On the grave of Ezekial Aikle in East Dalhousie Cemetery, Nova  Scotia: Here lies Ezekial Aikle, Age 102. Only the good die young.  ===============

In a London, England cemetery: Here lies Ann Mann, who lived an old maid but died an old Mann. Dec. 8, 1767 ===============

In a Ribbesford, England, cemetery: Anna  Wallace  The children of Israel wanted  bread, and  the Lord sent them manna. Clark Wallace wanted a wife, and the Devil sent him Anna. ===============

In a Ruidoso, New Mexico, cemetery:  Here lies Johnny Yeast. Pardon him for not rising. ===============

In a Uniontown, Pennsylvania, cemetery:  Here lies the body of  Jonathan Blake, stepped on the gas instead of the brake. ===============

In a Silver City, Nevada, cemetery:  Here lays The Kid, we planted him raw.

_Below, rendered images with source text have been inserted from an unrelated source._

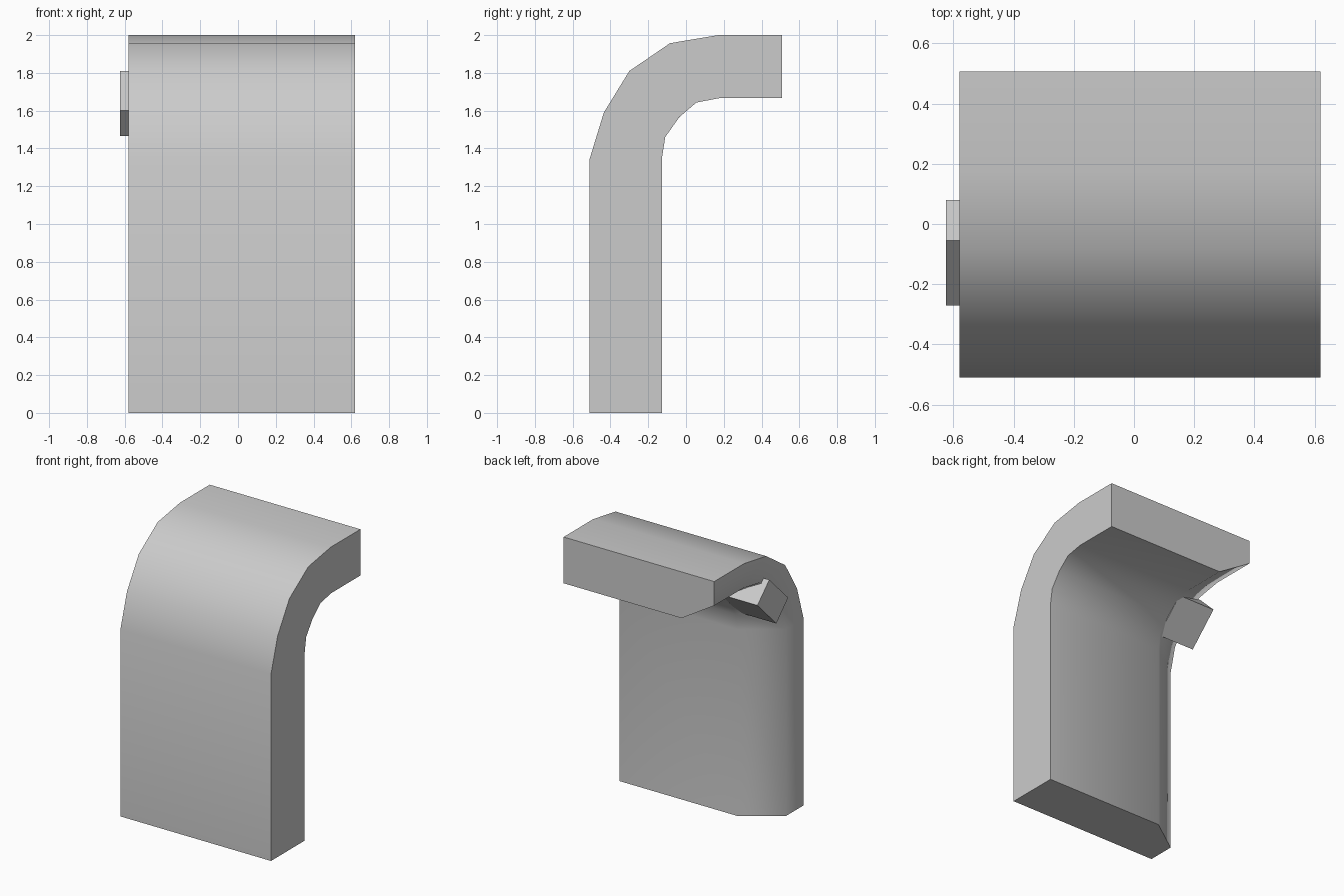
import bpy
import bmesh

default = bpy.data.objects.get("Cube")
if default:
    bpy.data.objects.remove(default, do_unlink=True)

# One plain grey for everything
grey = bpy.data.materials.new("plain_grey")
grey.use_nodes = True
grey.diffuse_color = (0.6, 0.6, 0.6, 1)
grey.node_tree.nodes["Principled BSDF"].inputs["Base Color"].default_value = (0.6, 0.6, 0.6, 1)


def loft(name, sections):
    """Skin matching cross-sections with quads and cap both ends."""
    bm = bmesh.new()
    rings = [[bm.verts.new(p) for p in section] for section in sections]
    for a, b in zip(rings, rings[1:]):
        for i in range(len(a)):
            j = (i + 1) % len(a)
            bm.faces.new((a[i], a[j], b[j], b[i]))
    bm.faces.new(rings[0])
    bm.faces.new(rings[-1])
    bmesh.ops.recalc_face_normals(bm, faces=bm.faces)
    mesh = bpy.data.meshes.new(name)
    bm.to_mesh(mesh)
    bm.free()
    mesh.materials.append(grey)
    obj = bpy.data.objects.new(name, mesh)
    bpy.context.collection.objects.link(obj)
    return obj


# Curved slab: outer and inner profiles (y, z), with one inner side chamfered
LEFT, RIGHT, CHAMFER = 0.62, -0.58, -0.32
outer = [(-0.51, 0), (-0.51, 1.345), (-0.435, 1.59), (-0.30, 1.81),
         (-0.085, 1.957), (0.17, 2.0), (0.507, 2.0)]
inner = [(-0.128, 0), (-0.128, 1.345), (-0.11, 1.46), (-0.036, 1.565),
         (0.055, 1.643), (0.18, 1.667), (0.507, 1.667)]


def slab_section(o, i):
    mid = [a + (b - a) * 0.52 for a, b in zip(o, i)]
    return [(LEFT, *o), (RIGHT, *o), (RIGHT, *mid), (CHAMFER, *i), (LEFT, *i)]


slab = loft("curved_slab", [slab_section(o, i) for o, i in zip(outer, inner)])
bpy.ops.object.select_all(action="DESELECT")
slab.select_set(True)
bpy.context.view_layer.objects.active = slab
bpy.ops.object.shade_smooth_by_angle(angle=1.05)

# Tilted peg poking out of the chamfered side
peg = [(-0.27, 1.60), (-0.055, 1.81), (0.08, 1.677), (-0.135, 1.465)]
loft("side_peg", [[(x, *p) for p in peg] for x in (-0.625, -0.33)])
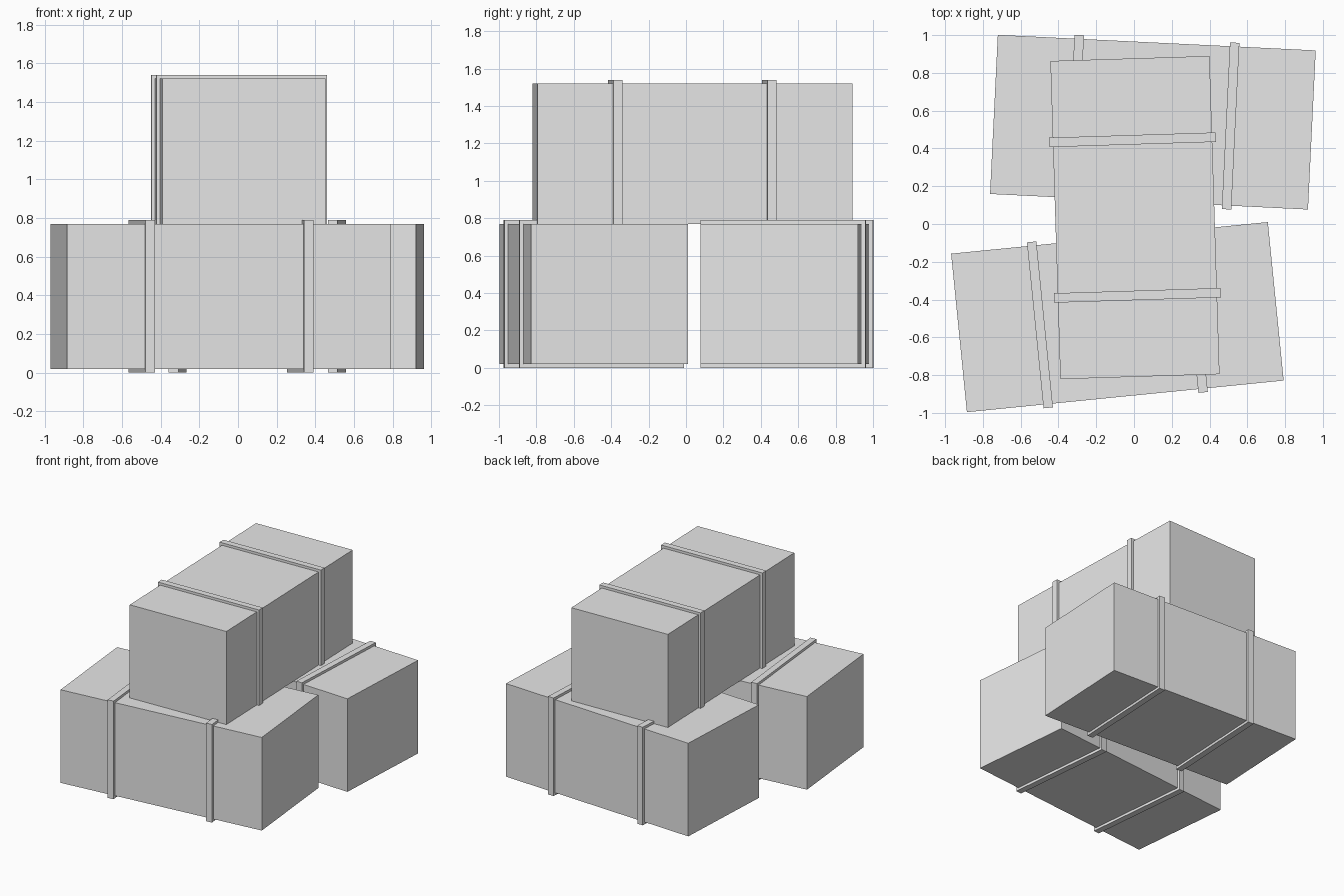
import bpy
from math import radians
from mathutils import Matrix, Vector

if "Cube" in bpy.data.objects:
    bpy.data.objects.remove(bpy.data.objects["Cube"], do_unlink=True)

# One flat grey for everything
grey = bpy.data.materials.new("light_grey")
grey.use_nodes = True
grey.diffuse_color = (0.8, 0.8, 0.8, 1)
grey.node_tree.nodes["Principled BSDF"].inputs["Base Color"].default_value = grey.diffuse_color

LENGTH, DEPTH, HEIGHT = 1.685, 0.843, 0.75
STRAP_WIDTH, STRAP_RISE, STRAP_OFFSET = 0.05, 0.02, 0.412


def block(name, size, centre, angle):
    """Add a box of the given size, turned about z."""
    bpy.ops.mesh.primitive_cube_add(size=1, location=centre, rotation=(0, 0, angle))
    obj = bpy.context.object
    obj.name = name
    obj.scale = size
    bpy.ops.object.transform_apply(location=False, rotation=False, scale=True)
    obj.data.materials.append(grey)
    return obj


def crate(name, x, y, bottom, degrees):
    """Add a crate with two straps wrapped round its short way."""
    angle = radians(degrees)
    centre = Vector((x, y, bottom + HEIGHT / 2))
    block(name, (LENGTH, DEPTH, HEIGHT), centre, angle)
    along = Matrix.Rotation(angle, 3, "Z") @ Vector((STRAP_OFFSET, 0, 0))
    strap = (STRAP_WIDTH, DEPTH + 2 * STRAP_RISE, HEIGHT + 2 * STRAP_RISE)
    for side, label in ((-1, "first"), (1, "second")):
        block(f"{name}_{label}_strap", strap, centre + side * along, angle)


# Two crates on the ground, one laid across them
crate("front_crate", -0.088, -0.493, STRAP_RISE, 5.7)
crate("back_crate", 0.10, 0.539, STRAP_RISE, -2.8)
crate("top_crate", 0.005, 0.034, STRAP_RISE + HEIGHT, 91.8)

He was quick on the trigger, but slow on the draw. ===============

A lawyer’s epitaph in England:  Sir John Strange. Here lies an honest lawyer, and that is Strange. ===============

John Penny’s epitaph in  the Wimborne, England, cemetery:  Reader, if cash thou art in want of any, dig 6 feet deep and thou wilt find a Penny. ===============

In a cemetery in  Hartscombe, England:  On the 22nd of June, Jonathan Fiddle went  out of tune. ===============

Anna Hopewell’s grave in Enosburg Falls, Vermont:  Here lies the body of our Anna, done to death by a banana. It wasn’t the fruit that laid her low, but the skin of the thing that made her go.  ===============

On a grave from the 1880s  in Nantucket, Massachusetts:  Under the sod and under the trees, Lies the body of Jonathan Pease. He is not here, there’s only the pod, Pease shelled out and went to God. ===============

In a cemetery in England:  Remember man, as you walk by, as you are now, so once was I. As I am now, so shall you be, remember this and follow me.

To which someone replied by writing on the  tombstone:

To follow you I’ll not consent, until I know which way you went.



Imperial & Metric System (a bit of fun)

A couple of interesting points of view on the relative merits of the Imperial and Metric forms of measurement. (Parenthetically, did you know that the “USA is the only industrialized nation that does not mainly use the metric system?)  Do watch both – but the 2nd really had me laughing!